RAN away from Capt. James Oliver of Boston, a Negro Man named Cambridge, about 27 Years old and Pockbroken, that has been used to work at the Baker’s Trade. He had on a new double breasted light coloured Cloth Jacket, with flat Metal Buttons, lined with blue Bays, and a great Coat and breeches of the same Cloth, or else a pair of blue Cloth Breeches, and a Seal-skin Cap. Whoever takes him up, and brings him to his abovesaid Master, shall have 40s. Reward, old Tenor, and all necessary Charges. And all Masters of Vessels are forbid carrying him off at their Peril.
The Boston Evening-Post, January 9, 1744. See The Boston Evening-Post, June 9, 1740. See The Boston Evening-Post, October 17, 1743.
WHEREAS Jane Williams the Wife of Jonathan Williams of said Beverly, hath run him in Debt, and squander’d away a considerable Part of his Estate; THIS is to caution all Persons whatsoever against trading with her, and to inform them, that her said husband will not pay any Debt she shall contract after this Date, as witness my Hand,
The Boston Weekly Post-Boy, January 9, 1744; January 16, 1744.
RAN away from the Ship Providence, John Parr Master, on the 9th of December, 1743, John Scudder, who if he will return to his Duty on board the said Ship in five Days from the Date hereof, he shall be kindly received, but if not, he shall be deemed a Deserter, and treated accordingly.
The Boston Evening-Post, December 26, 1743; January 2, 1744.
These are recent publications:
“Stiles himself a Prize fighter” New-York Runaways, 1706–1768
The majority of persons cited in this series are runaway servants, slaves, and lawbreakers, both men and women. Thirty newspapers were consulted.
“Fond of liquor, dancing and gaming” New-York Runaways, 1769–1783
Sixty-two newspapers were consulted.
“smooth tongued and deceitful” White New Jersey Runaways 1767–1783
The majority of persons cited here are white men and women runaways. Blacks whose names were in the ads are noted and included in the index. Forty-one newspapers were consulted.
“much given to Talk and bad Company” New-England Runaways, 1704–1754
Smallpox outbreaks regularly occurred during this time, and runaways wanted to avoid inoculation.

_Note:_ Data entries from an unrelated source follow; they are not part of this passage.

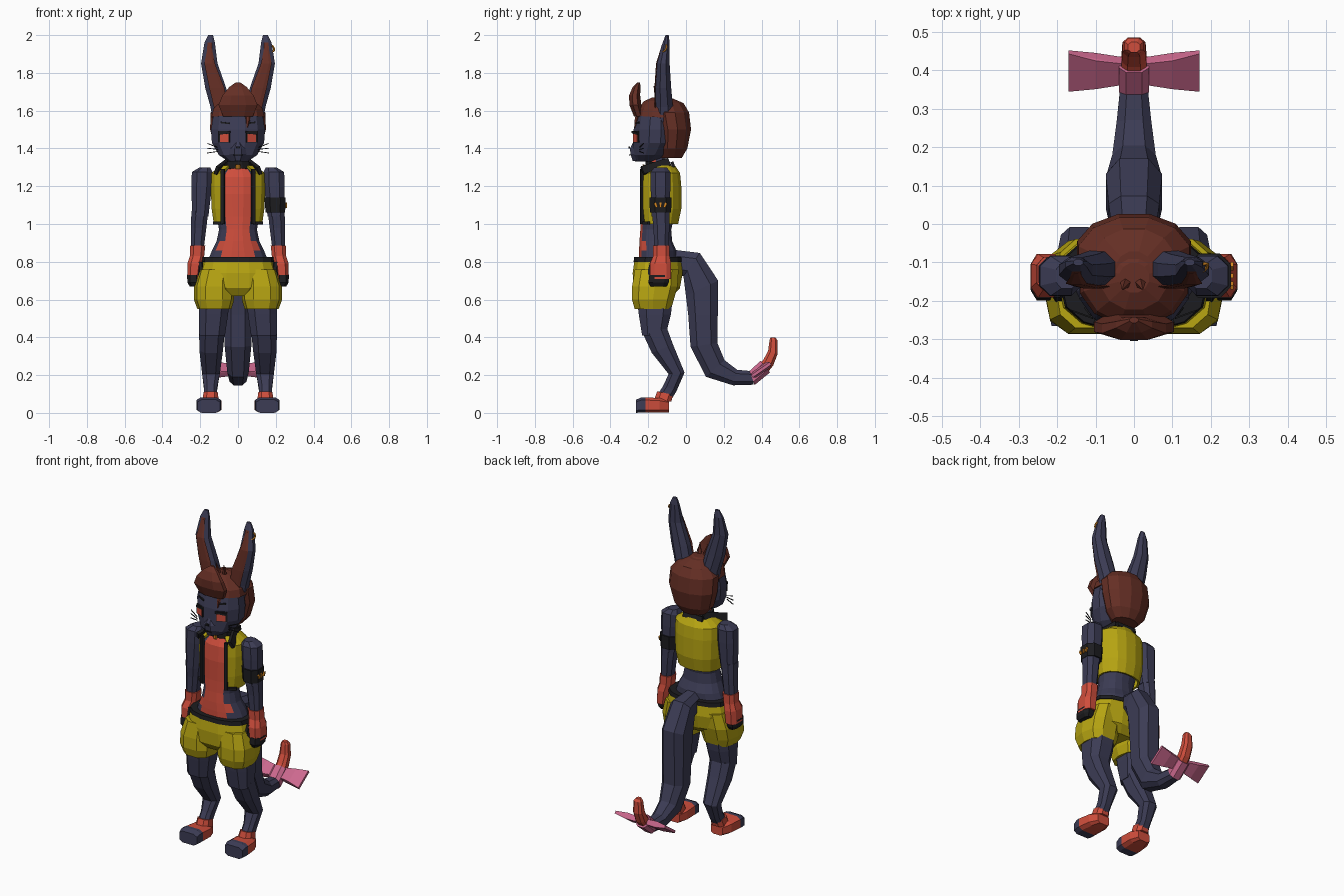
import bpy, bmesh, math
from mathutils import Vector, Matrix


def material(name, rgb):
    m = bpy.data.materials.new(name)
    m.diffuse_color = (*rgb, 1)
    return m


NAVY = material("navy fur", (0.045, 0.045, 0.09))
RED = material("coral red", (0.62, 0.075, 0.045))
BROWN = material("brown hair", (0.13, 0.028, 0.018))
YELLOW = material("mustard cloth", (0.48, 0.38, 0.006))
BLACK = material("black trim", (0.012, 0.012, 0.014))
PINK = material("pink ribbon", (0.6, 0.14, 0.27))
ORANGE = material("orange metal", (0.7, 0.25, 0.015))


def finish(name, bm, mats, rule=None, mirror=False):
    bmesh.ops.recalc_face_normals(bm, faces=bm.faces)
    bm.normal_update()
    if rule:
        for f in bm.faces:
            f.material_index = int(rule(f.calc_center_median(), f.normal))
    me = bpy.data.meshes.new(name)
    bm.to_mesh(me)
    bm.free()
    for m in mats:
        me.materials.append(m)
    ob = bpy.data.objects.new(name, me)
    bpy.context.collection.objects.link(ob)
    if mirror:
        mod = ob.modifiers.new("mirror", 'MIRROR')
        mod.use_mirror_merge = False
    return ob


def loft(name, rings, mats, n=8, boxy=1.0, rule=None, mirror=False, caps=True, skip=()):
    """Rings are (x, y, z, rx, ry, tilt); boxy < 1 squares the section."""
    bm = bmesh.new()
    rows = []
    for r in rings:
        x, y, z, rx, ry = r[:5]
        t = math.radians(r[5]) if len(r) > 5 else 0
        row = []
        for i in range(n):
            a = -math.pi / 2 + (i + 0.5) * math.tau / n
            c, s = math.cos(a), math.sin(a)
            u = math.copysign(abs(c) ** boxy, c) * rx
            v = math.copysign(abs(s) ** boxy, s) * ry
            row.append(bm.verts.new((x + u, y + v * math.cos(t), z + v * math.sin(t))))
        rows.append(row)
    for a, b in zip(rows, rows[1:]):
        for i in range(n):
            if i not in skip:
                j = (i + 1) % n
                bm.faces.new((a[i], a[j], b[j], b[i]))
    if caps:
        bm.faces.new(rows[0])
        bm.faces.new(rows[-1])
    return finish(name, bm, mats, rule, mirror)


def box(name, loc, size, mat, rot=(0, 0, 0), mirror=False):
    bm = bmesh.new()
    bmesh.ops.create_cube(bm, size=1)
    turn = Matrix.Identity(4)
    for angle, axis in zip(rot, 'XYZ'):
        turn = Matrix.Rotation(math.radians(angle), 4, axis) @ turn
    bm.transform(Matrix.Translation(loc) @ turn @ Matrix.Diagonal((*size, 1)))
    return finish(name, bm, [mat], None, mirror)


# Torso, with a coloured front panel
loft("torso", [(0, -.15, .80, .165, .10), (0, -.15, .86, .14, .10), (0, -.16, .91, .115, .088),
               (0, -.16, .97, .102, .083), (0, -.15, 1.04, .115, .09), (0, -.14, 1.16, .13, .10),
               (0, -.135, 1.25, .125, .095), (0, -.135, 1.30, .08, .065)],
     [NAVY, RED], n=16, boxy=.9,
     rule=lambda c, n: n.y < -.3 and abs(c.x) < (.10 if c.z < .9 else .06))
loft("neck", [(0, -.14, 1.27, .055, .055), (0, -.17, 1.37, .05, .06)], [NAVY, RED], n=10,
     rule=lambda c, n: n.y < -.2)
loft("choker", [(0, -.145, 1.285, .075, .072, -8), (0, -.15, 1.325, .07, .068, -8)], [BLACK], n=10)
loft("choker_stud", [(0, -.222, 1.29, .012, .006), (0, -.224, 1.315, .012, .006)], [ORANGE], n=6)

# Open sleeveless vest with trims and collar
vest = loft("vest", [(0, -.14, 1.0, .13, .10), (0, -.135, 1.08, .142, .112), (0, -.135, 1.2, .147, .112),
                     (0, -.135, 1.27, .145, .105), (0, -.135, 1.31, .085, .078)],
            [YELLOW], n=16, boxy=.9, caps=False, skip=(15, 0, 14))
solid = vest.modifiers.new("thickness", 'SOLIDIFY')
solid.thickness = .012
box("vest_trim", (.080, -.232, 1.145), (.018, .018, .29), BLACK, (0, 0, 20), True)
box("vest_hem", (.106, -.212, 1.005), (.055, .014, .016), BLACK, (0, 0, 32), True)
box("vest_collar", (.085, -.16, 1.305), (.018, .16, .045), BLACK, (18, -25, 15), True)
box("collar_back", (0, -.07, 1.315), (.13, .016, .03), BLACK, (15, 0, 0))

# Arms, cuffs and hands
loft("upper_arm", [(.175, -.135, 1.30, .03, .035), (.19, -.135, 1.275, .058, .055),
                   (.192, -.135, 1.20, .058, .056), (.20, -.135, 1.04, .046, .05)],
     [NAVY], boxy=.8, mirror=True)
loft("forearm", [(.202, -.135, 1.07, .048, .05), (.208, -.13, .98, .043, .045),
                 (.215, -.13, .87, .036, .04)], [NAVY], boxy=.8, mirror=True)
loft("hand", [(.213, -.13, .885, .042, .046), (.217, -.13, .83, .04, .046),
              (.228, -.135, .79, .042, .06), (.235, -.135, .71, .036, .06)],
     [RED], boxy=.7, mirror=True)
loft("fingers", [(.237, -.14, .73, .034, .057), (.235, -.145, .69, .035, .057),
                 (.232, -.145, .67, .025, .045)], [BLACK], boxy=.7, mirror=True)
loft("thumb", [(.20, -.175, .80, .014, .018), (.195, -.185, .75, .017, .02),
               (.205, -.185, .70, .012, .015)], [BLACK], n=6, mirror=True)
loft("arm_band", [(.198, -.135, 1.06, .055, .06), (.196, -.135, 1.14, .06, .062)], [BLACK], boxy=.8)
for k in range(3):
    box("band_mark", (.255, -.16 + k * .025, 1.10), (.008, .012, .026), ORANGE, (25 - 25 * k, 0, 0))

# Shorts and belt
loft("shorts_seat", [(0, -.15, .81, .185, .125), (0, -.15, .74, .205, .135),
                     (0, -.155, .66, .205, .125), (0, -.16, .62, .12, .09)], [YELLOW], n=14, boxy=.8)
loft("shorts_leg", [(.115, -.155, .76, .09, .12), (.127, -.165, .67, .107, .125),
                    (.127, -.175, .60, .107, .115), (.125, -.175, .55, .09, .10)],
     [YELLOW], n=10, boxy=.75, mirror=True)
loft("belt", [(0, -.15, .80, .195, .13), (0, -.15, .825, .19, .127)], [BLACK], n=14, boxy=.8)

# Digitigrade legs and feet
loft("thigh", [(.125, -.165, .60, .085, .10), (.13, -.165, .52, .082, .09),
               (.137, -.17, .41, .072, .066)], [NAVY], boxy=.75, mirror=True)
loft("shin", [(.138, -.165, .435, .072, .07, 10), (.142, -.125, .34, .066, .064, 22),
              (.143, -.05, .21, .05, .045, 5), (.145, -.085, .13, .037, .04, -25),
              (.145, -.11, .09, .037, .042, -15)], [NAVY], boxy=.75, mirror=True)
loft("ankle", [(.145, -.125, .06, .046, .05), (.145, -.11, .105, .040, .046, -12)],
     [RED], boxy=.75, mirror=True)
# The foot runs front to back so its toe can be coloured
loft("foot", [(.155, -.265, .035, .062, .036, 90), (.155, -.235, .042, .068, .042, 90),
              (.155, -.215, .042, .068, .042, 90), (.15, -.14, .04, .064, .04, 90),
              (.147, -.09, .035, .042, .033, 90)], [RED, NAVY], boxy=.5, mirror=True,
     rule=lambda c, n: c.y < -.216)

# Tail, coloured tip and ribbon
loft("tail", [(0, -.09, .80, .05, .07, 80), (0, .03, .785, .07, .08, 55), (0, .085, .66, .078, .10, 25),
              (0, .09, .52, .078, .083, 0), (0, .095, .36, .075, .076, 8), (0, .155, .235, .06, .07, 42),
              (0, .26, .187, .048, .045, 75), (0, .355, .185, .038, .038, 95)], [NAVY], boxy=.75)
loft("tail_tip", [(0, .39, .215, .034, .036, 130), (0, .435, .265, .034, .032, 150),
                  (0, .46, .32, .032, .028, 165), (0, .463, .385, .026, .022, 180),
                  (0, .46, .40, .016, .014, 180)], [RED], boxy=.75)
loft("ribbon_knot", [(0, .35, .185, .042, .042, 110), (0, .42, .245, .042, .042, 130)],
     [PINK], boxy=.75)
bm = bmesh.new()
along, out = Vector((0, .82, .57)), Vector((0, -.57, .82))
for x, w, t in ((.02, .032, .015), (.10, .045, .018), (.17, .06, .008)):
    for i in (-1, 1):
        for j in (-1, 1):
            bm.verts.new(Vector((x, .398, .228)) + along * w * i + out * t * j)
bmesh.ops.convex_hull(bm, input=bm.verts)
finish("ribbon_wing", bm, [PINK], None, True)

# Head and muzzle
loft("head", [(0, -.21, 1.33, .05, .06), (0, -.19, 1.365, .105, .095), (0, -.165, 1.43, .143, .118),
              (0, -.163, 1.50, .148, .118), (0, -.16, 1.58, .135, .105), (0, -.15, 1.63, .08, .08)],
     [NAVY], n=12)
loft("muzzle", [(0, -.25, 1.333, .03, .034), (0, -.255, 1.37, .052, .042),
                (0, -.26, 1.40, .045, .04), (0, -.255, 1.435, .018, .026)], [NAVY])
box("nose", (0, -.30, 1.405), (.02, .008, .012), BLACK)
box("mouth", (0, -.298, 1.365), (.05, .006, .004), BLACK)

# Eyes, brows and whiskers
box("eye_outline", (.073, -.263, 1.462), (.066, .008, .06), BLACK, (0, 0, 25), True)
box("eye", (.072, -.267, 1.456), (.05, .008, .042), RED, (0, 0, 25), True)
box("eyelid", (.073, -.270, 1.482), (.07, .008, .012), BLACK, (0, 8, 25), True)
box("eyebrow", (.068, -.258, 1.535), (.05, .008, .008), BLACK, (0, -6, 25), True)
for k in range(3):
    box("whisker", (.135, -.235, 1.38 + k * .018), (.06, .004, .004), BLACK, (0, 8 - 14 * k, 20), True)

# Hair
loft("hair_back", [(0, -.08, 1.35, .08, .06), (0, -.075, 1.40, .125, .085), (0, -.07, 1.50, .153, .10),
                   (0, -.085, 1.59, .15, .105), (0, -.10, 1.64, .11, .09), (0, -.12, 1.665, .05, .05)],
     [BROWN], n=12)
loft("hair_top", [(0, -.15, 1.565, .146, .118, -4), (0, -.145, 1.61, .135, .115),
                  (0, -.14, 1.65, .09, .085), (0, -.14, 1.67, .04, .04)], [BROWN], n=12)
loft("hair_quiff", [(0, -.25, 1.57, .085, .028), (0, -.268, 1.63, .112, .034),
                    (0, -.272, 1.68, .09, .032), (0, -.262, 1.725, .05, .022),
                    (0, -.25, 1.75, .012, .008)], [BROWN])
loft("hair_strand", [(.048, -.268, 1.51, .004, .005), (.052, -.262, 1.55, .012, .012),
                     (.05, -.25, 1.59, .018, .015)], [BROWN], n=6)
for x in (-.02, .015):
    loft("hair_tuft", [(x, -.15, 1.65, .018, .016), (x * 1.5, -.17, 1.73, .002, .002)], [BROWN], n=5)

# Tall ears with darker inner faces, and an earring
loft("ear", [(.09, -.115, 1.54, .045, .052), (.092, -.115, 1.62, .058, .05),
             (.118, -.12, 1.72, .06, .045), (.152, -.12, 1.85, .047, .036),
             (.150, -.105, 1.96, .03, .02), (.145, -.10, 2.0, .014, .009)],
     [NAVY, BROWN], n=8, mirror=True,
     rule=lambda c, n: n.y < -.8 and c.z < 1.94)
loft("ear_lining", [(.088, -.163, 1.60, .035, .006), (.112, -.163, 1.72, .04, .005),
                    (.150, -.155, 1.85, .028, .004), (.150, -.125, 1.95, .008, .003)],
     [BROWN], n=6, mirror=True)
bpy.ops.mesh.primitive_torus_add(major_segments=10, minor_segments=5, major_radius=.02,
                                 minor_radius=.005, location=(.174, -.115, 1.93),
                                 rotation=(math.radians(65), 0, math.radians(30)))
ring = bpy.context.object
ring.name = "earring"
ring.data.materials.append(ORANGE)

Twenty-five newspapers were consulted.
“He is a person of very ill fame” New-England Runaways, 1755–1768
Twenty-five newspapers were consulted.
“can tell an ample story” New-England Runaways, 1769–1773
Twenty-five newspapers were consulted.
“Runaways” Volumes are available from Genealogical Publishing Company at https://genealogical.com/store/.